- annual growth rate of 17.1% for green roofs
- annual UK market in extensive green roofs = £26.2M
- 42% of green roofs in London due to planning policy
- 7M m2 installed in UK compared to 86M m2 in Germany (2014).
Well-documented benefits include thermal comfort, improved air quality and mental health and well well-being, but it is critical to assess local conditions, be clear about what problems you are trying to solve and select appropriate plants for the desired benefits. For example, birch trees can increase the risk of asthma. Finally, proper maintenance regimes are critical since 99% of failures are due to inadequate maintenance.
Chris Birch of Hilson Moran presented the Well Building Standard as a way of addressing many of the themes raised over the course of the day. Founded in America seven years ago, WELL currently has almost 600 buildings in the certification pipeline, with 71 certified to date, of which 4 are in the UK. Hilson Moran recently relocated its Manchester practice to WELL-certified premises.
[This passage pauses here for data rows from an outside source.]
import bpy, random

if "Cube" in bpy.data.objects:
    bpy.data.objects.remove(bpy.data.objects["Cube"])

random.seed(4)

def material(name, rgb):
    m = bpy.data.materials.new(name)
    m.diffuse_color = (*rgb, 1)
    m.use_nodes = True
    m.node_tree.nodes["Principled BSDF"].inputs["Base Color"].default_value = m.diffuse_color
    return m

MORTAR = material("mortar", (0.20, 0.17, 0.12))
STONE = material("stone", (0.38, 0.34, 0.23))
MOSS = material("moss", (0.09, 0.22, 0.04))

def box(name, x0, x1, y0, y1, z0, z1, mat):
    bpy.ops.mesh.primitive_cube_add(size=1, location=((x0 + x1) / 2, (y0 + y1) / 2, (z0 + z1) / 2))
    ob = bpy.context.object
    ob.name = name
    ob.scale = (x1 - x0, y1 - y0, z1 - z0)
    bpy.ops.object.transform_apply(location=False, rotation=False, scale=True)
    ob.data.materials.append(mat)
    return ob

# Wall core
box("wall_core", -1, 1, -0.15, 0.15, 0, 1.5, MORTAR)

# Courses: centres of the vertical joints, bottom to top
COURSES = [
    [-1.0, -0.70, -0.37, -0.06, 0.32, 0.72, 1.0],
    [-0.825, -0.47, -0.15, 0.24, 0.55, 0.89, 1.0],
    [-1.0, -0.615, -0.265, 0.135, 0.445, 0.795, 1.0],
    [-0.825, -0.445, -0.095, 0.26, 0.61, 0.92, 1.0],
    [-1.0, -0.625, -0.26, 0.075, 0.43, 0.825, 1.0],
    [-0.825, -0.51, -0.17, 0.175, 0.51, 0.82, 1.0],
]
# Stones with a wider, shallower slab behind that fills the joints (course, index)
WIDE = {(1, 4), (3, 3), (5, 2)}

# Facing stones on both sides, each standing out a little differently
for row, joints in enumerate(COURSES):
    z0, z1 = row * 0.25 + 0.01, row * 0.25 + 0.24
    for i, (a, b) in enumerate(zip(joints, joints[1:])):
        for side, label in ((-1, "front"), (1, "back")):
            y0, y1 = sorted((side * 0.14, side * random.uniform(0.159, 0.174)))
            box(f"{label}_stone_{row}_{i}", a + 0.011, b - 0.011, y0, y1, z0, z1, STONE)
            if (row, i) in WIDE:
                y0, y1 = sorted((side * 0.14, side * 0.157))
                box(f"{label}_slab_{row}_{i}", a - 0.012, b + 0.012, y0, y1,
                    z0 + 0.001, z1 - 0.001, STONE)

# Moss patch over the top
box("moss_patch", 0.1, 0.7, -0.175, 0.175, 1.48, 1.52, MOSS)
Chris describes WELL as a nutritional table for a building: a design checklist based around seven concepts, with certain minimum preconditions and an ongoing process of reassessment every 3 years. With nine projects in the pipeline at Hilson Moran, Chris sees a growing appetite for WELL certification, particularly in the office retrofit sector where clients are keen to differentiate themselves.
Presenting a compelling mind map of the many components of a healthy building, sustainability consultant Susan Harris of the Anthesis Group, explained that the ‘healthy buildings’ approach is getting better buy-in from clients than ‘sustainability’. Support from the top is critical. Because there is a gain for every stakeholder in the procurement process, it is a ‘whole business conversation’ that has the potential to maximise value.
Performance specifications are the key route to success, along with supply chain seminars and early engagement of contractors. Specifications should be clear about what outcome is required and provide examples on how the outcomes can be met. Objectives must be clear with specific guidance on solutions.
Suppliers must be honest about the strengths and weaknesses of their product and back up claims with data. Clients must go for value not just the lowest cost. Aftercare, including detailed handover, careful commissioning and cultural change programmes are essential to close the performance gap.
All in all, a dense and wide-ranging set of speakers tackling healthy buildings from several angles. The frightening statistics on indoor air quality set the scene with a rude wake up call. It is fascinating that the medical profession is honing in on this. Built environment professionals and product suppliers need to collaborate.
Talks were grouped broadly across four themes:
- the need for measuring and monitoring to increase awareness and drive policy change
- biophilia and the enhancement of indoor environments through greater connection with the natural environment (plants, green roofs, landscaping)
- indoor air quality: toxicity of building materials and moisture control
- the procurement process: reduction of embodied carbon, certifications and working with the supply chain.
The subject of healthy buildings continues to be challenging to navigate, particularly the specification process, but it is slowly gaining traction.
Please also see Kate de Selincourt’s summary article of the conference which has a focus on the speakers from the healthcare industry – asbp.org.uk/asbp-news/healthy-buildings-or-toxic-buildings.
All of the speaker presentations can be viewed here.